** Task statement **
Reproduce every entry below exactly, minus the pictures.

+ + + + +

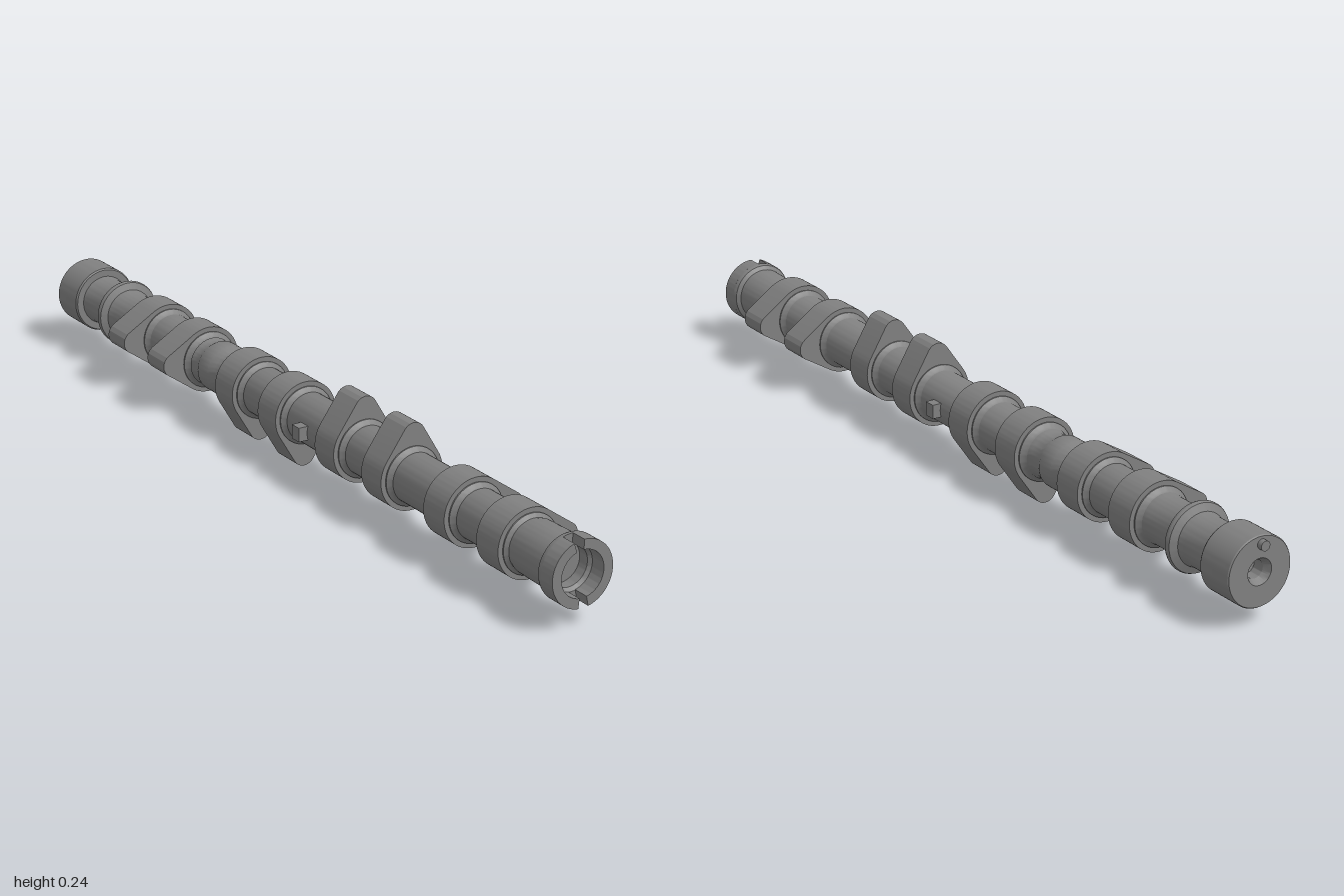
import * as THREE from 'three';
import { toCreasedNormals } from 'three/addons/utils/BufferGeometryUtils.js';

export function createModel() {
  const model = new THREE.Group();
  model.name = 'camshaft';
  const shaft = new THREE.Group();
  shaft.name = 'rotatingAssembly';
  shaft.position.set(-0.001, 0.121, 0);
  model.add(shaft);

  const steel = new THREE.MeshStandardMaterial({ color: 0x808080 });
  steel.name = 'steel';

  function add(name, geometry, x = 0, y = 0, z = 0) {
    const mesh = new THREE.Mesh(geometry, steel);
    mesh.name = name;
    mesh.position.set(x, y, z);
    shaft.add(mesh);
    return mesh;
  }

  // Turned part along z, profile given as [radius, z] from back to front
  function turned(name, profile, z = 0) {
    const points = profile.map(([r, h]) => new THREE.Vector2(r, h));
    const geometry = new THREE.LatheGeometry(points, 64).rotateX(Math.PI / 2);
    return add(name, toCreasedNormals(geometry, 0.5), 0, 0, z);
  }

  // Main shaft: bored rear journal, thrust flange, shaft, necks, bored front end
  turned('mainShaft', [
    [0, -0.94], [0.02, -0.945], [0.02, -0.972], [0.029, -0.988],
    [0.075, -0.988], [0.077, -0.985], [0.077, -0.9], [0.074, -0.896], [0.058, -0.896],
    [0.056, -0.89], [0.056, -0.82], [0.059, -0.802],
    [0.075, -0.795], [0.077, -0.79], [0.077, -0.786], [0.075, -0.781],
    [0.059, -0.775], [0.054, -0.755], [0.054, -0.69], [0.056, -0.68],
    [0.056, -0.41], [0.05, -0.392], [0.05, -0.376], [0.059, -0.358],
    [0.059, -0.318], [0.051, -0.302], [0.051, -0.275], [0.056, -0.26],
    [0.056, 0.83], [0.06, 0.845], [0.062, 0.945], [0.071, 0.951], [0.073, 0.956],
    [0.073, 0.963], [0.052, 0.963], [0.045, 0.955], [0.045, 0.93], [0, 0.93],
  ]);

  // Slotted crown at the front end: two ring segments with gaps at top and bottom
  const half = 0.165, topSlot = Math.PI / 2 + 0.15, bottomSlot = Math.PI * 1.5 + 0.05;
  [
    [bottomSlot - Math.PI * 2 + half, topSlot - half],
    [topSlot + half, bottomSlot - half],
  ].forEach(([from, to], i) => {
    const segment = new THREE.Shape();
    segment.absarc(0, 0, 0.073, from, to, false);
    segment.absarc(0, 0, 0.051, to, from, true);
    const geometry = new THREE.ExtrudeGeometry(segment, { depth: 0.037, bevelEnabled: false, curveSegments: 32 });
    add(i ? 'crownSegmentRight' : 'crownSegmentLeft', toCreasedNormals(geometry, 0.5), 0, 0, 0.963);
  });

  // Cam outline: base circle joined to a small nose by straight tangents
  const base = 0.077, nose = 0.028, noseY = 0.09, width = 0.074;
  const tangent = Math.PI / 2 - Math.acos((base - nose) / noseY);
  const outline = new THREE.Shape();
  outline.absarc(0, noseY, nose, Math.PI / 2 - (Math.PI / 2 - tangent), Math.PI - tangent, false);
  outline.absarc(0, 0, base, Math.PI - tangent, Math.PI * 2 + tangent, false);
  outline.closePath();
  const camGeometry = toCreasedNormals(
    new THREE.ExtrudeGeometry(outline, { depth: width, bevelEnabled: false, curveSegments: 40 })
      .translate(0, 0, -width / 2), 0.5);

  // Four pairs of cams, each pair a quarter turn from the next
  const skew = -0.038;
  [
    [0.79, -Math.PI / 2], [0.605, -Math.PI / 2],
    [0.377, 0], [0.197, 0],
    [-0.034, Math.PI], [-0.215, Math.PI],
    [-0.446, Math.PI / 2], [-0.628, Math.PI / 2],
  ].forEach(([z, angle], i) => {
    add('camLobe' + (i + 1), camGeometry, 0, 0, z).rotation.z = angle + skew;
    turned('camCollar' + (i + 1), [
      [0.055, -0.052], [0.058, -0.046], [0.066, -0.04], [0.066, 0.04], [0.058, 0.046], [0.055, 0.052],
    ], z);
  });

  // Sensor key through the middle, showing on both sides
  add('sensorKey', new THREE.BoxGeometry(0.152, 0.032, 0.028), -0.001, 0, 0.083);

  // Locating pin on the rear face
  add('locatingPin', new THREE.CylinderGeometry(0.011, 0.011, 0.04, 24).rotateX(Math.PI / 2), -0.003, 0.058, -0.98);

  return model;
}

+ + + + +

** Problem solution **
import * as THREE from 'three';
import { toCreasedNormals } from 'three/addons/utils/BufferGeometryUtils.js';

export function createModel() {
  const model = new THREE.Group();
  model.name = 'camshaft';
  const shaft = new THREE.Group();
  shaft.name = 'rotatingAssembly';
  shaft.position.set(-0.001, 0.121, 0);
  model.add(shaft);

  const steel = new THREE.MeshStandardMaterial({ color: 0x808080 });
  steel.name = 'steel';

  function add(name, geometry, x = 0, y = 0, z = 0) {
    const mesh = new THREE.Mesh(geometry, steel);
    mesh.name = name;
    mesh.position.set(x, y, z);
    shaft.add(mesh);
    return mesh;
  }

  // Turned part along z, profile given as [radius, z] from back to front
  function turned(name, profile, z = 0) {
    const points = profile.map(([r, h]) => new THREE.Vector2(r, h));
    const geometry = new THREE.LatheGeometry(points, 64).rotateX(Math.PI / 2);
    return add(name, toCreasedNormals(geometry, 0.5), 0, 0, z);
  }

  // Main shaft: bored rear journal, thrust flange, shaft, necks, bored front end
  turned('mainShaft', [
    [0, -0.94], [0.02, -0.945], [0.02, -0.972], [0.029, -0.988],
    [0.075, -0.988], [0.077, -0.985], [0.077, -0.9], [0.074, -0.896], [0.058, -0.896],
    [0.056, -0.89], [0.056, -0.82], [0.059, -0.802],
    [0.075, -0.795], [0.077, -0.79], [0.077, -0.786], [0.075, -0.781],
    [0.059, -0.775], [0.054, -0.755], [0.054, -0.69], [0.056, -0.68],
    [0.056, -0.41], [0.05, -0.392], [0.05, -0.376], [0.059, -0.358],
    [0.059, -0.318], [0.051, -0.302], [0.051, -0.275], [0.056, -0.26],
    [0.056, 0.83], [0.06, 0.845], [0.062, 0.945], [0.071, 0.951], [0.073, 0.956],
    [0.073, 0.963], [0.052, 0.963], [0.045, 0.955], [0.045, 0.93], [0, 0.93],
  ]);

  // Slotted crown at the front end: two ring segments with gaps at top and bottom
  const half = 0.165, topSlot = Math.PI / 2 + 0.15, bottomSlot = Math.PI * 1.5 + 0.05;
  [
    [bottomSlot - Math.PI * 2 + half, topSlot - half],
    [topSlot + half, bottomSlot - half],
  ].forEach(([from, to], i) => {
    const segment = new THREE.Shape();
    segment.absarc(0, 0, 0.073, from, to, false);
    segment.absarc(0, 0, 0.051, to, from, true);
    const geometry = new THREE.ExtrudeGeometry(segment, { depth: 0.037, bevelEnabled: false, curveSegments: 32 });
    add(i ? 'crownSegmentRight' : 'crownSegmentLeft', toCreasedNormals(geometry, 0.5), 0, 0, 0.963);
  });

  // Cam outline: base circle joined to a small nose by straight tangents
  const base = 0.077, nose = 0.028, noseY = 0.09, width = 0.074;
  const tangent = Math.PI / 2 - Math.acos((base - nose) / noseY);
  const outline = new THREE.Shape();
  outline.absarc(0, noseY, nose, Math.PI / 2 - (Math.PI / 2 - tangent), Math.PI - tangent, false);
  outline.absarc(0, 0, base, Math.PI - tangent, Math.PI * 2 + tangent, false);
  outline.closePath();
  const camGeometry = toCreasedNormals(
    new THREE.ExtrudeGeometry(outline, { depth: width, bevelEnabled: false, curveSegments: 40 })
      .translate(0, 0, -width / 2), 0.5);

  // Four pairs of cams, each pair a quarter turn from the next
  const skew = -0.038;
  [
    [0.79, -Math.PI / 2], [0.605, -Math.PI / 2],
    [0.377, 0], [0.197, 0],
    [-0.034, Math.PI], [-0.215, Math.PI],
    [-0.446, Math.PI / 2], [-0.628, Math.PI / 2],
  ].forEach(([z, angle], i) => {
    add('camLobe' + (i + 1), camGeometry, 0, 0, z).rotation.z = angle + skew;
    turned('camCollar' + (i + 1), [
      [0.055, -0.052], [0.058, -0.046], [0.066, -0.04], [0.066, 0.04], [0.058, 0.046], [0.055, 0.052],
    ], z);
  });

  // Sensor key through the middle, showing on both sides
  add('sensorKey', new THREE.BoxGeometry(0.152, 0.032, 0.028), -0.001, 0, 0.083);

  // Locating pin on the rear face
  add('locatingPin', new THREE.CylinderGeometry(0.011, 0.011, 0.04, 24).rotateX(Math.PI / 2), -0.003, 0.058, -0.98);

  return model;
}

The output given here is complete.